Zellweger syndrome is estimated to occur in 1 of every 50,000 to 100,000 births. Both males and females can be born with this condition.
Zellweger syndrome affects many parts of the body, including:
- Head and face: enlarged head, high forehead, large anterior fontanelle ("soft spot"), malformed ear lobes, flat-looking face
- Brain and nervous system: abnormal brain development leading to seizures, hearing and vision impairment, profound mental retardation and developmental delay, diminished or absent reflexes
- Liver: enlarged liver with impaired function, jaundice
- Kidneys: renal cysts, hydronephrosis

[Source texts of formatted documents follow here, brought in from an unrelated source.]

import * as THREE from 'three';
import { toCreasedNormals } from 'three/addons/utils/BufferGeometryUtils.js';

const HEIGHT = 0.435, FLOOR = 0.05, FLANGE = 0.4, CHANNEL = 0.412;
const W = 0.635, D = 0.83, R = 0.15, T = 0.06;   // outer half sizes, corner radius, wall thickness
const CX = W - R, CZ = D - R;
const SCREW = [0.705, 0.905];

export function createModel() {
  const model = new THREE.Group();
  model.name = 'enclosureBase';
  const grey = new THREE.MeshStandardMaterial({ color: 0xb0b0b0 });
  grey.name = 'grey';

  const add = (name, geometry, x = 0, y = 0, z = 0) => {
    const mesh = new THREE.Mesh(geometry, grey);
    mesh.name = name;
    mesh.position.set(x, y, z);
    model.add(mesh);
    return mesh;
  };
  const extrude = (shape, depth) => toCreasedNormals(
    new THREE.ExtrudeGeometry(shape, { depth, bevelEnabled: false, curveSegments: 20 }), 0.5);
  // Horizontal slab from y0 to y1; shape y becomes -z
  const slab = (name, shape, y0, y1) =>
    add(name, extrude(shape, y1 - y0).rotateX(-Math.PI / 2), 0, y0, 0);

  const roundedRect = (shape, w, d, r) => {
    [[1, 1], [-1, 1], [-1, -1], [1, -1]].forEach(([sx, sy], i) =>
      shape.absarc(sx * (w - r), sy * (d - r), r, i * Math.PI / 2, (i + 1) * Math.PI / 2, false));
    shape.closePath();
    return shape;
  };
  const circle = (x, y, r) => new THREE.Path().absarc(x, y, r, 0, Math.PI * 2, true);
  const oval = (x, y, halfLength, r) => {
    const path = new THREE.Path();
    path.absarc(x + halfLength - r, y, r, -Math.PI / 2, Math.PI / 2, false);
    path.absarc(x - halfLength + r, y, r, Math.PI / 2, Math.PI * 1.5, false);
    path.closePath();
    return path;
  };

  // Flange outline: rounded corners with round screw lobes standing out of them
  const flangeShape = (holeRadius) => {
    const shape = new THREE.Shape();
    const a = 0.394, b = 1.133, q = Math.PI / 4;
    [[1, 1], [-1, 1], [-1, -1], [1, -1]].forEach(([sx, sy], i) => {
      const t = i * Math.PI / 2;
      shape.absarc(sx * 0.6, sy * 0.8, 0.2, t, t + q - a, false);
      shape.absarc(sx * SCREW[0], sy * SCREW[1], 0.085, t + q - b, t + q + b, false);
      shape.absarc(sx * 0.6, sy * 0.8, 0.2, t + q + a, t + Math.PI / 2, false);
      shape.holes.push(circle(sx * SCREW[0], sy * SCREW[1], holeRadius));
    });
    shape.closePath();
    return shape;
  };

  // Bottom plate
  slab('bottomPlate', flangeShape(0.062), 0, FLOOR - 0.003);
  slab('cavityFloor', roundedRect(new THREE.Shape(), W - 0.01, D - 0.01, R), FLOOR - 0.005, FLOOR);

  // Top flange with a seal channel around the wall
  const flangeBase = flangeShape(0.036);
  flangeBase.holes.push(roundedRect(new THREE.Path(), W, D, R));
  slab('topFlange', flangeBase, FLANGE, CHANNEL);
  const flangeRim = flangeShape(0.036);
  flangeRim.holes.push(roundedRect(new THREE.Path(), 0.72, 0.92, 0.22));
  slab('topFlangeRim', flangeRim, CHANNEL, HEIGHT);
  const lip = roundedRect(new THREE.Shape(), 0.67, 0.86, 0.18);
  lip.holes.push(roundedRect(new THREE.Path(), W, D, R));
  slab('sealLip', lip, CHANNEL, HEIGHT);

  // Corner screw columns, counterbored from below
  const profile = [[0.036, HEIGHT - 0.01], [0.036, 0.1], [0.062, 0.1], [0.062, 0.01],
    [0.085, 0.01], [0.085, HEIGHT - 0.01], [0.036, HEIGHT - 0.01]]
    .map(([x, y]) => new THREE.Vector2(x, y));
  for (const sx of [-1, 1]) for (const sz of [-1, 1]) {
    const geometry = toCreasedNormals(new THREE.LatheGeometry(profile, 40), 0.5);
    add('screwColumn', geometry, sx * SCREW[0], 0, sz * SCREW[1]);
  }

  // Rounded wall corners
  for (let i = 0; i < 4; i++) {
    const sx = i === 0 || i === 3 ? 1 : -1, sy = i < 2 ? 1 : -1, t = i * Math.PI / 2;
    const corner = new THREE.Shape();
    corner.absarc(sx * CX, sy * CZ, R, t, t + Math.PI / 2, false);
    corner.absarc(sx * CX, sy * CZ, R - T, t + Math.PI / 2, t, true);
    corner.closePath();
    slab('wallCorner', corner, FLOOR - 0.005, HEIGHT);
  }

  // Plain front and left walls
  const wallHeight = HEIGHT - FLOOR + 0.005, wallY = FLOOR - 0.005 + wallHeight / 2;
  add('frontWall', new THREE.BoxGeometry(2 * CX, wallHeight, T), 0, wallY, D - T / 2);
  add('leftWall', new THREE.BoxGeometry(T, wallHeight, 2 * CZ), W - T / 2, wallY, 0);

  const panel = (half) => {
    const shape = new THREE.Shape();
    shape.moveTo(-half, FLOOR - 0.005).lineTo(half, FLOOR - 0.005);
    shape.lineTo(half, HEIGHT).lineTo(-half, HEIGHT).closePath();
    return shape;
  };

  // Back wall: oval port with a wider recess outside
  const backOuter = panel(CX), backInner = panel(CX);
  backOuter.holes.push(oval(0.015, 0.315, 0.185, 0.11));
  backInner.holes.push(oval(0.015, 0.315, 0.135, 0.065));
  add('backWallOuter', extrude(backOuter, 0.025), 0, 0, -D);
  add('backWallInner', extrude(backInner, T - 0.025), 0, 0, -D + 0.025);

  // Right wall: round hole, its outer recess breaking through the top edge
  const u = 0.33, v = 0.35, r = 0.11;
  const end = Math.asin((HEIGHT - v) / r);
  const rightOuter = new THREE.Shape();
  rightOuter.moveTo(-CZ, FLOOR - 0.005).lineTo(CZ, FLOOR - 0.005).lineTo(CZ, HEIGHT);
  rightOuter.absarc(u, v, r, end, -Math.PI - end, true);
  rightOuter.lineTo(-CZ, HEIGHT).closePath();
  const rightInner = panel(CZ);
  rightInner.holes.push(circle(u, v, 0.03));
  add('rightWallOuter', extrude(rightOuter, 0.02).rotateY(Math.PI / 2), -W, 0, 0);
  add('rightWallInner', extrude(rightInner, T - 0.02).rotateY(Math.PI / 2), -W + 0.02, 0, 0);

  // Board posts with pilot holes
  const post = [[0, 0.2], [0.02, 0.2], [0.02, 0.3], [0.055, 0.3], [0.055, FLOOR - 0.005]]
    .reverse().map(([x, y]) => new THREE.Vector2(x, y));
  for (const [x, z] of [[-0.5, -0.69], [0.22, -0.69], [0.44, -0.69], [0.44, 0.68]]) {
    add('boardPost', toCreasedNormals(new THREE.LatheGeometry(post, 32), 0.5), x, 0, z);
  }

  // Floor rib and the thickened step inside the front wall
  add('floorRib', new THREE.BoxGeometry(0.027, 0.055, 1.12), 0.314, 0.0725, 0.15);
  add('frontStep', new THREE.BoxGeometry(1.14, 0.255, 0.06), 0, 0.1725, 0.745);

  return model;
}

- Muscles and bones: very low muscle tone (hypotonia), bone defects in the hands, legs, and feet
The distinctive shape of the head and face of the infant born with Zellweger syndrome provides a clue to the diagnosis. Zellweger syndrome causes the build-up of very-long-chain fatty acids (VLCFA), so a test for VLCFA can help confirm the diagnosis. This and other highly specialized biochemical and genetic tests can be done at certain testing centers.
Despite the progress research has made in understanding Zellweger syndrome, no cure yet exists, and infants born with the disorder usually die within the first year of life. Medical care focuses on treating the symptoms present, such as liver dysfunction and seizures. Changing the amount of VLCFA in the diet has not been shown to be an effective treatment.
In addition, physical, occupational, and speech therapy can assist with feeding and comfort issues.
Parents should receive genetic counseling, since Zellweger syndrome is inherited in a autosomal recessive manner. This means that both parents are carriers of the defective gene, and each future child has a 25% chance of being born with Zellweger syndrome.
- Chedrawi, A, & Clark, G. (2002). Peroxisomal disorders. eMedicine ,
- Grayer, J. (2005). Recognition of Zellweger syndrome in infancy. Adv Neonatal Care, 5(1), 5-13.